Data for the task:
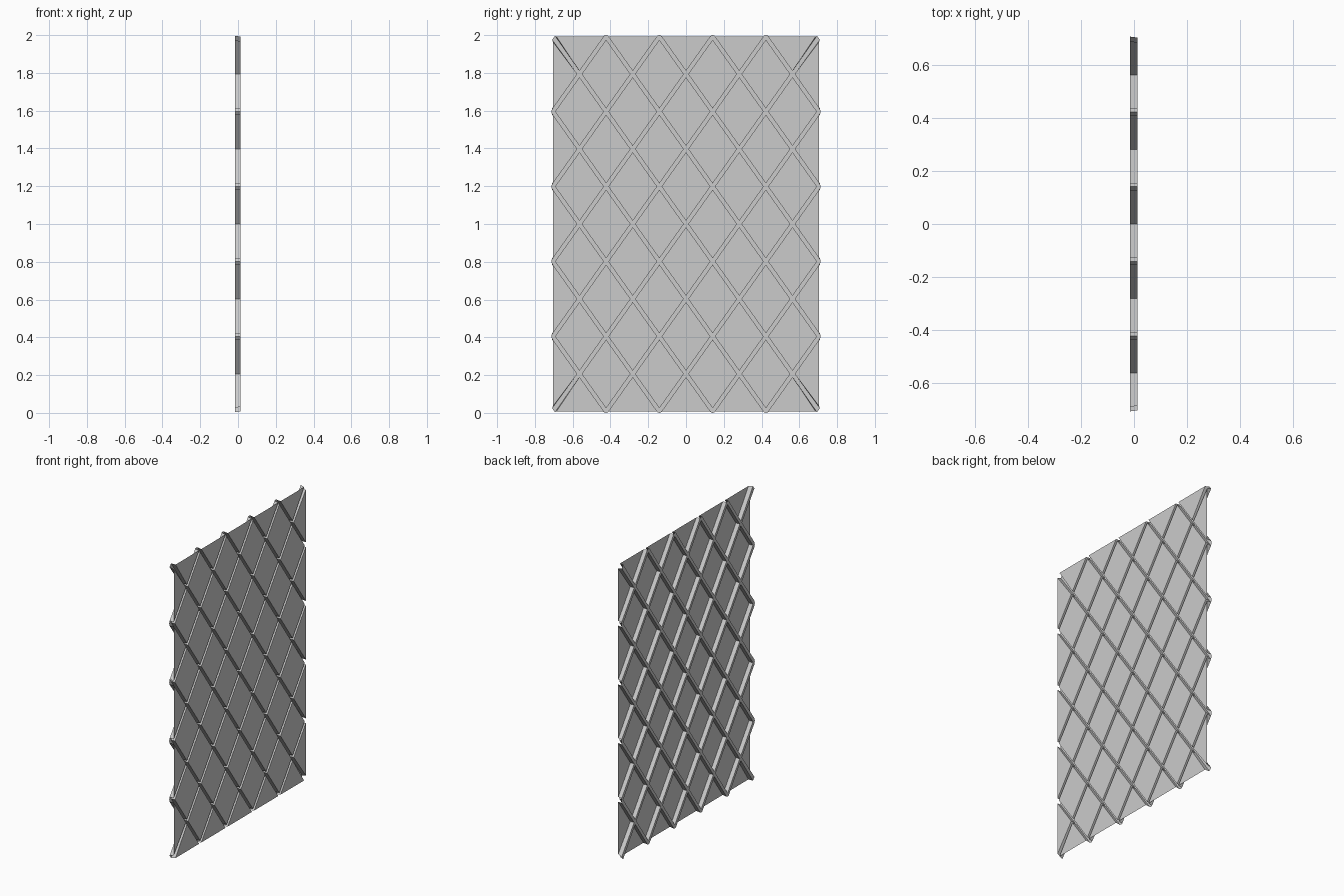
import bpy, bmesh, math

if "Cube" in bpy.data.objects:
    bpy.data.objects.remove(bpy.data.objects["Cube"])

N = 10                      # half-cells across and up (5 x 5 diamonds)
HY, HZ = 0.705, 0.992       # half size of the sheet
A, B = 2 * HY / N, 2 * HZ / N
XF, XB = 0.0135, -0.0155    # front of the panes, back of the lattice
HALF = 0.0095               # half width of a lattice strip
TIP = 0.008                 # how far strip tips stick out past the sheet
T = HALF * math.hypot(A, B) / (A * B)

bm = bmesh.new()


def place(u, v, x):
    return bm.verts.new((x, (u - N / 2) * A, 1 + (v - N / 2) * B))


def push(u, v, amount):
    """Outward shift on the rim, in grid units."""
    su = (u >= N) - (u <= 0)
    sv = (v >= N) - (v <= 0)
    return u + su * amount / A, v + sv * amount / B


strips = {}   # lattice edge -> pairs of back verts
joints = {}   # lattice crossing -> back verts around it

# diamond panes and the walls that run back from them
for u in range(N + 1):
    for v in range(N + 1):
        if (u + v) % 2 == 0:
            continue
        ring = []
        for du, dv in ((1, 0), (0, 1), (-1, 0), (0, -1)):
            p, q = u + du, v + dv
            if not (0 <= p <= N and 0 <= q <= N):
                ring.append(None)
                continue
            corner = p in (0, N) and q in (0, N)
            kf = 1 - T * (1.6 if corner else 1)
            front = place(u + du * kf, v + dv * kf, XF)
            back = place(*push(u + du * (1 - T), v + dv * (1 - T), TIP / 2), XB)
            ring.append(((p, q), front, back))
            joints.setdefault((p, q), []).append(back)
        bm.faces.new([r[1] for r in ring if r])
        for r, s in zip(ring, ring[1:] + ring[:1]):
            if r and s:
                bm.faces.new((s[1], r[1], r[2], s[2]))
                pair = sorted((r, s), key=lambda e: e[0])
                strips.setdefault((pair[0][0], pair[1][0]), []).append(
                    (pair[0][2], pair[1][2]))

# flat strips along the back of the lattice
for (p, q) in strips.values():
    bm.faces.new((p[0], p[1], q[1], q[0]))

# crossings, with pointed tips on the rim
for (u, v), ring in joints.items():
    if len(ring) < 3:
        continue
    if u in (0, N) or v in (0, N):
        ring.append(place(*push(u, v, TIP), XB))
    cy = sum(w.co.y for w in ring) / len(ring)
    cz = sum(w.co.z for w in ring) / len(ring)
    ring.sort(key=lambda w: math.atan2(w.co.z - cz, w.co.y - cy))
    bm.faces.new(ring)

bmesh.ops.recalc_face_normals(bm, faces=bm.faces[:])
bm.faces.ensure_lookup_table()
if bm.faces[0].normal.x < 0:
    bmesh.ops.reverse_faces(bm, faces=bm.faces[:])

mesh = bpy.data.meshes.new("lattice_panel")
bm.to_mesh(mesh)
bm.free()
bpy.context.collection.objects.link(bpy.data.objects.new("lattice_panel", mesh))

Work instruction: Going back to the entries above, set down exactly the lines that begin at the one with "if (u + v) % 2" and end at the one with "(pair[0][2], pair[1][2]))", both included, and nothing else.

The answer:
        if (u + v) % 2 == 0:
            continue
        ring = []
        for du, dv in ((1, 0), (0, 1), (-1, 0), (0, -1)):
            p, q = u + du, v + dv
            if not (0 <= p <= N and 0 <= q <= N):
                ring.append(None)
                continue
            corner = p in (0, N) and q in (0, N)
            kf = 1 - T * (1.6 if corner else 1)
            front = place(u + du * kf, v + dv * kf, XF)
            back = place(*push(u + du * (1 - T), v + dv * (1 - T), TIP / 2), XB)
            ring.append(((p, q), front, back))
            joints.setdefault((p, q), []).append(back)
        bm.faces.new([r[1] for r in ring if r])
        for r, s in zip(ring, ring[1:] + ring[:1]):
            if r and s:
                bm.faces.new((s[1], r[1], r[2], s[2]))
                pair = sorted((r, s), key=lambda e: e[0])
                strips.setdefault((pair[0][0], pair[1][0]), []).append(
                    (pair[0][2], pair[1][2]))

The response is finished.